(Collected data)
- - -

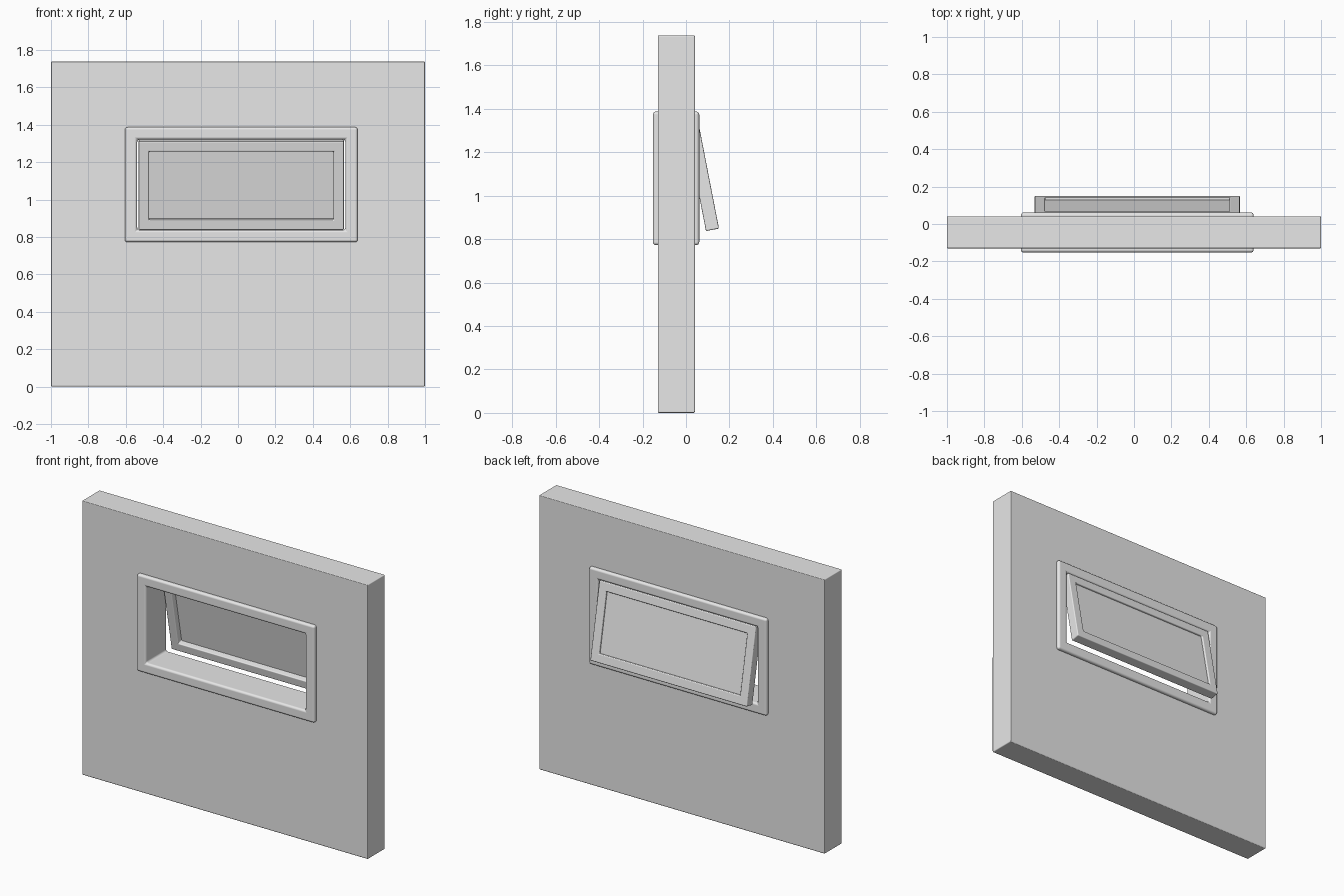
import bpy
import bmesh
import math

cube = bpy.data.objects.get("Cube")
if cube:
    bpy.data.objects.remove(cube, do_unlink=True)

grey = bpy.data.materials.new("plain_grey")
grey.use_nodes = True
grey.diffuse_color = (0.8, 0.8, 0.8, 1)
grey.node_tree.nodes["Principled BSDF"].inputs["Base Color"].default_value = (0.8, 0.8, 0.8, 1)


def corners(bm, rect, y):
    """Four vertices of a rectangle (x0, x1, z0, z1) at depth y."""
    x0, x1, z0, z1 = rect
    return [bm.verts.new((x, y, z)) for x, z in ((x0, z0), (x1, z0), (x1, z1), (x0, z1))]


def inset(rect, d):
    x0, x1, z0, z1 = rect
    return (x0 + d, x1 - d, z0 + d, z1 - d)


def panel(name, outer, y0, y1, hole=None, bevel=0.0, segments=3):
    """Upright slab, with an optional rectangular opening and rounded edges."""
    bm = bmesh.new()
    front, back = corners(bm, outer, y0), corners(bm, outer, y1)
    if hole:
        hole_front, hole_back = corners(bm, hole, y0), corners(bm, hole, y1)
        loops = [front, back, hole_back, hole_front]
        for a, b in zip(loops, loops[1:] + loops[:1]):
            for i in range(4):
                j = (i + 1) % 4
                bm.faces.new((a[i], a[j], b[j], b[i]))
    else:
        bm.faces.new(front)
        bm.faces.new(back)
        for i in range(4):
            j = (i + 1) % 4
            bm.faces.new((front[i], front[j], back[j], back[i]))
    bmesh.ops.recalc_face_normals(bm, faces=bm.faces)
    mesh = bpy.data.meshes.new(name)
    bm.to_mesh(mesh)
    bm.free()
    mesh.materials.append(grey)
    obj = bpy.data.objects.new(name, mesh)
    bpy.context.collection.objects.link(obj)
    if bevel:
        mod = obj.modifiers.new("rounded_edges", "BEVEL")
        mod.width = bevel
        mod.segments = segments
        mod.limit_method = "ANGLE"
        mod.harden_normals = True
        for poly in mesh.polygons:
            poly.use_smooth = True
    return obj


# Wall with its opening hidden inside the frame
frame_rect = (-0.605, 0.64, 0.772, 1.387)
panel("wall", (-1, 1, 0, 1.738), -0.13, 0.041, inset(frame_rect, 0.03), 0.006)

# Fixed frame, proud of the wall on both sides
panel("window_frame", frame_rect, -0.152, 0.061, inset(frame_rect, 0.066), 0.014, 4)

# Sash hung from its top edge, swung outward at the bottom
sash_rect = (-0.531, 0.566, 0, 0.482)
opening = inset(sash_rect, 0.055)
sash = panel("sash", sash_rect, 0, 0.061, opening, 0.006)
pane = panel("glass_pane", inset(opening, -0.01), 0.035, 0.048)
for part in (sash, pane):
    part.location = (0, 0.092, 0.837)
    part.rotation_euler.x = math.radians(11)
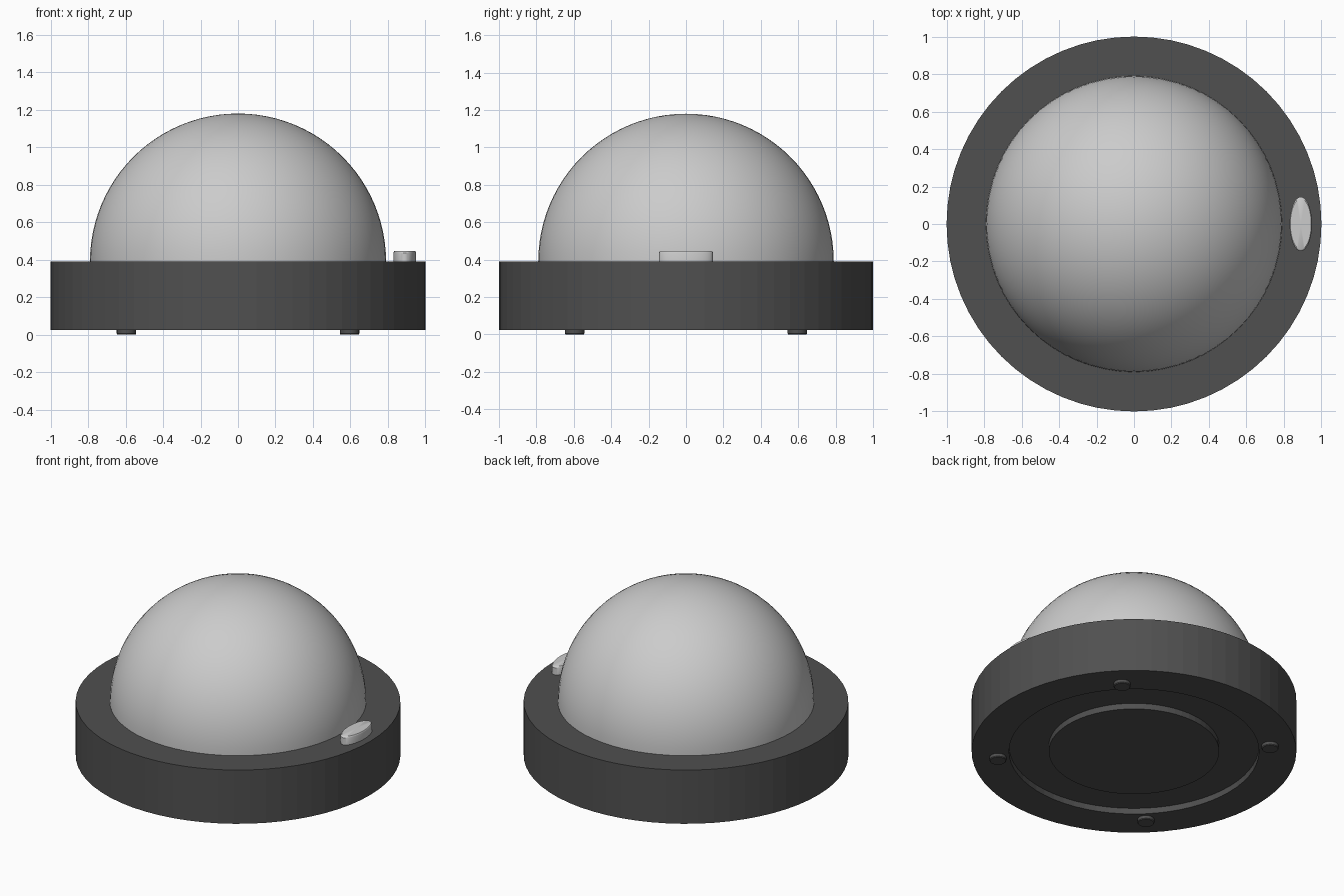
import bpy, bmesh
from math import sin, cos, pi, radians

if "Cube" in bpy.data.objects:
    bpy.data.objects.remove(bpy.data.objects["Cube"])

dark = bpy.data.materials.new("dark_plastic")
dark.diffuse_color = (0.08, 0.08, 0.08, 1)
dark.use_nodes = True
dark.node_tree.nodes["Principled BSDF"].inputs["Base Color"].default_value = dark.diffuse_color


def finish(obj, angle, mat=None):
    if mat:
        obj.data.materials.append(mat)
    bpy.ops.object.select_all(action='DESELECT')
    obj.select_set(True)
    bpy.context.view_layer.objects.active = obj
    bpy.ops.object.shade_smooth_by_angle(angle=radians(angle))
    return obj


def lathe(name, profile, sides, angle=30, mat=None, loc=(0, 0, 0), scale=(1, 1, 1)):
    """Spin an (r, z) profile, listed bottom to top, around z."""
    bm = bmesh.new()
    verts = [bm.verts.new((r, 0, z)) for r, z in profile]
    edges = [bm.edges.new(pair) for pair in zip(verts, verts[1:])]
    bmesh.ops.spin(bm, geom=verts + edges, cent=(0, 0, 0), axis=(0, 0, 1),
                   angle=2 * pi, steps=sides)
    bmesh.ops.remove_doubles(bm, verts=bm.verts, dist=1e-5)
    bmesh.ops.scale(bm, verts=bm.verts, vec=scale)
    bmesh.ops.recalc_face_normals(bm, faces=bm.faces)
    mesh = bpy.data.meshes.new(name)
    bm.to_mesh(mesh)
    bm.free()
    obj = bpy.data.objects.new(name, mesh)
    obj.location = loc
    bpy.context.collection.objects.link(obj)
    return finish(obj, angle, mat)


BOTTOM, TOP = 0.025, 0.39

# Round base with an annular groove underneath
lathe("base", [(0, BOTTOM), (0.525, BOTTOM), (0.525, BOTTOM + 0.04), (0.77, BOTTOM + 0.04),
               (0.77, BOTTOM), (1, BOTTOM), (1, TOP), (0, TOP)], 64, 3, dark)

# Hemispherical dome seated on the base
R = 0.79
arc = [(R * cos(i * pi / 48), TOP + R * sin(i * pi / 48)) for i in range(24)]
lathe("dome", [(0, TOP - 0.01), (R, TOP - 0.01)] + arc + [(0, TOP + R)], 64)

# Oval button on the right of the rim, with a softened top edge
lathe("button", [(0, -0.01), (1, -0.01), (1, 0.047), (0.97, 0.053), (0.93, 0.056), (0, 0.056)], 48,
      loc=(0.89, 0, TOP), scale=(0.06, 0.145, 1))

# Four small round feet
for sx in (-1, 1):
    for sy in (-1, 1):
        lathe("foot", [(0, 0), (0.048, 0), (0.052, 0.005), (0.052, 0.03), (0, 0.03)], 24,
              mat=dark, loc=(sx * 0.595, sy * 0.595, 0))
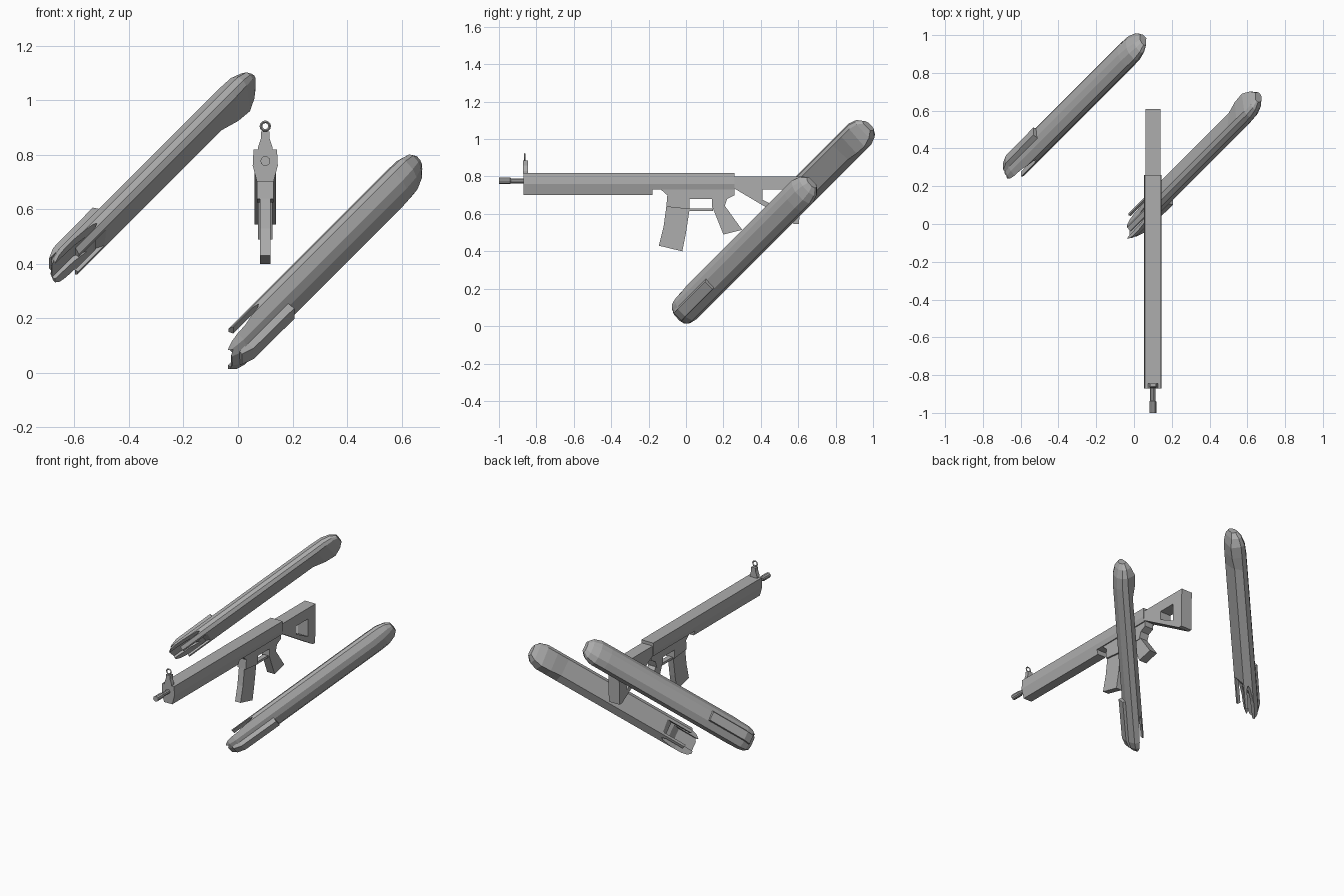
import bpy, bmesh, math
from mathutils import Vector, Matrix

if "Cube" in bpy.data.objects:
    bpy.data.objects.remove(bpy.data.objects["Cube"])

grey = bpy.data.materials.new("grey")
grey.diffuse_color = (0.42, 0.42, 0.42, 1)
grey.use_nodes = True
grey.node_tree.nodes["Principled BSDF"].inputs["Base Color"].default_value = grey.diffuse_color
CX = 0.10  # centre line of the rifle


def finish(name, bm):
    bmesh.ops.recalc_face_normals(bm, faces=bm.faces)
    me = bpy.data.meshes.new(name)
    bm.to_mesh(me)
    bm.free()
    me.materials.append(grey)
    ob = bpy.data.objects.new(name, me)
    bpy.context.collection.objects.link(ob)
    return ob


def loft(name, rings):
    """Skin a list of equal-length rings and cap both ends."""
    bm = bmesh.new()
    vs = [[bm.verts.new(p) for p in r] for r in rings]
    n = len(rings[0])
    for a, b in zip(vs, vs[1:]):
        for i in range(n):
            j = (i + 1) % n
            bm.faces.new((a[i], a[j], b[j], b[i]))
    bm.faces.new(vs[0])
    bm.faces.new(vs[-1])
    return finish(name, bm)


def plate(name, pts, hw):
    """Side profile in (y, z), extruded across x."""
    return loft(name, [[(CX + s * hw, y, z) for y, z in pts] for s in (-1, 1)])


def bar(name, half, y0, y1):
    """Cross-section half in (x, z), mirrored and run along y."""
    sec = half + [(-x, z) for x, z in reversed(half)]
    return loft(name, [[(CX + x, y, z) for x, z in sec] for y in (y0, y1)])


def tube(name, z, steps, sides=10):
    return loft(name, [[(CX + r * math.cos(t), y, z + r * math.sin(t))
                        for t in (2 * math.pi * i / sides for i in range(sides))]
                       for y, r in steps])


def cut(ob, cutter):
    m = ob.modifiers.new("cut", 'BOOLEAN')
    m.operation = 'DIFFERENCE'
    m.solver = 'EXACT'
    m.object = cutter
    cutter.hide_render = True
    cutter.hide_viewport = True
    cutter.display_type = 'WIRE'


# Rifle body
bar("handguard", [(0.043, 0.82), (0.046, 0.76), (0.030, 0.70)], -0.87, -0.18)
bar("receiver", [(0.043, 0.82), (0.046, 0.76), (0.038, 0.73)], -0.18, 0.26)
plate("lower_receiver", [(-0.14, 0.735), (-0.10, 0.70), (-0.105, 0.638), (0.02, 0.625),
                         (0.02, 0.68), (0.14, 0.68), (0.14, 0.635), (0.205, 0.635),
                         (0.22, 0.68), (0.26, 0.70), (0.26, 0.735)], 0.031)
plate("magazine", [(-0.105, 0.64), (0.02, 0.63), (0.0, 0.50), (-0.02, 0.40),
                   (-0.145, 0.43), (-0.12, 0.53)], 0.020)
plate("trigger_guard", [(0.015, 0.63), (0.145, 0.63), (0.145, 0.615), (0.015, 0.615)], 0.016)
plate("grip", [(0.14, 0.64), (0.21, 0.64), (0.30, 0.515), (0.20, 0.49)], 0.027)

# Skeleton stock with triangular opening
stock = plate("stock", [(0.26, 0.80), (0.61, 0.80), (0.605, 0.545), (0.58, 0.545),
                        (0.26, 0.735)], 0.039)
cut(stock, plate("stock_opening_cutter", [(0.41, 0.73), (0.53, 0.73), (0.53, 0.615),
                                          (0.41, 0.675)], 0.1))

# Barrel and front sight
tube("barrel", 0.777, [(-1.0, 0.018), (-0.94, 0.018), (-0.935, 0.014), (-0.86, 0.014)])
bar("sight_base", [(0.016, 0.885), (0.016, 0.86), (0.026, 0.83), (0.026, 0.815)], -0.872, -0.845)
bpy.ops.mesh.primitive_torus_add(location=(CX, -0.862, 0.905), rotation=(math.pi / 2, 0, 0),
                                 major_segments=12, minor_segments=4,
                                 major_radius=0.016, minor_radius=0.005)
ring = bpy.context.object
ring.name = "sight_ring"
ring.data.materials.append(grey)

# Shell frame: u along the length, n towards the inner face, w across
U = Vector((1, 1, 1)).normalized()
N = Vector((-2, 1, 1)).normalized()
W = Vector((0, -1, 1)).normalized()
SECTION = [(0.087, 0.128), (0.070, 0.146), (0.045, 0.150), (0.010, 0.126), (-0.008, 0.095),
           (-0.013, 0.035), (0.007, -0.003), (0.040, -0.014), (0.080, 0.018)]
# u, scale in n, scale in w, extra depth of the inner face
STATIONS = [(-0.015, 0.6, 0.72, 0), (0.01, 0.85, 0.92, 0), (0.05, 1, 1, 0), (0.98, 1, 1, 0),
            (1.06, 1, 1, 0.016), (1.13, 0.92, 1.0, 0.022), (1.18, 0.68, 0.82, 0.012),
            (1.21, 0.4, 0.45, 0.004)]

for side, flip in (("right", False), ("left", True)):
    def at(u, n, w):
        return U * u + N * (0.845 - n if flip else n) + W * w

    def prism(name, pts, w0, w1):
        return loft(name, [[at(u, n, w) for u, n in pts] for w in (w0, w1)])

    # Long rounded shell with a swollen head
    rings = []
    for u, sn, sw, bulge in STATIONS:
        ring = []
        for i, (n, w) in enumerate(SECTION):
            n2 = 0.055 + (n - 0.055) * sn
            w2 = 0.068 + (w - 0.068) * sw
            if i == 8:
                n2, w2 = n2 + bulge, w2 - bulge * 0.6
            ring.append(at(u, n2, w2))
        rings.append(ring)
    shell = loft(side + "_shell", rings)

    # Scoop and slot that leave two thin prongs at the low end
    cut(shell, prism(side + "_scoop_cutter",
                     [(-0.05, 0.02), (0.12, 0.02), (0.30, 0.12), (-0.05, 0.12)], 0.032, 0.112))
    cut(shell, prism(side + "_slot_cutter",
                     [(-0.05, 0.033), (0.10, 0.038), (0.20, 0.052), (0.215, 0.060),
                      (0.19, 0.067), (0.065, 0.067), (0.055, 0.13), (-0.05, 0.13)], -0.1, 0.25))

    # Raised outer strip near the low end
    loft(side + "_outer_strip",
         [[at(u, n, w) for n, w in ((0.0, 0.035), (-0.022 - d, 0.040),
                                    (-0.022 - d, 0.095), (0.0, 0.105))]
          for u, d in ((0.01, -0.012), (0.06, 0.006), (0.315, 0.008))])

- - -

PROBLEM REQUIREMENTS: Output only the lines running from the line with "for i, (n, w)" through the final line of the data, inclusive.

SOLVED PROBLEM:
        for i, (n, w) in enumerate(SECTION):
            n2 = 0.055 + (n - 0.055) * sn
            w2 = 0.068 + (w - 0.068) * sw
            if i == 8:
                n2, w2 = n2 + bulge, w2 - bulge * 0.6
            ring.append(at(u, n2, w2))
        rings.append(ring)
    shell = loft(side + "_shell", rings)

    # Scoop and slot that leave two thin prongs at the low end
    cut(shell, prism(side + "_scoop_cutter",
                     [(-0.05, 0.02), (0.12, 0.02), (0.30, 0.12), (-0.05, 0.12)], 0.032, 0.112))
    cut(shell, prism(side + "_slot_cutter",
                     [(-0.05, 0.033), (0.10, 0.038), (0.20, 0.052), (0.215, 0.060),
                      (0.19, 0.067), (0.065, 0.067), (0.055, 0.13), (-0.05, 0.13)], -0.1, 0.25))

    # Raised outer strip near the low end
    loft(side + "_outer_strip",
         [[at(u, n, w) for n, w in ((0.0, 0.035), (-0.022 - d, 0.040),
                                    (-0.022 - d, 0.095), (0.0, 0.105))]
          for u, d in ((0.01, -0.012), (0.06, 0.006), (0.315, 0.008))])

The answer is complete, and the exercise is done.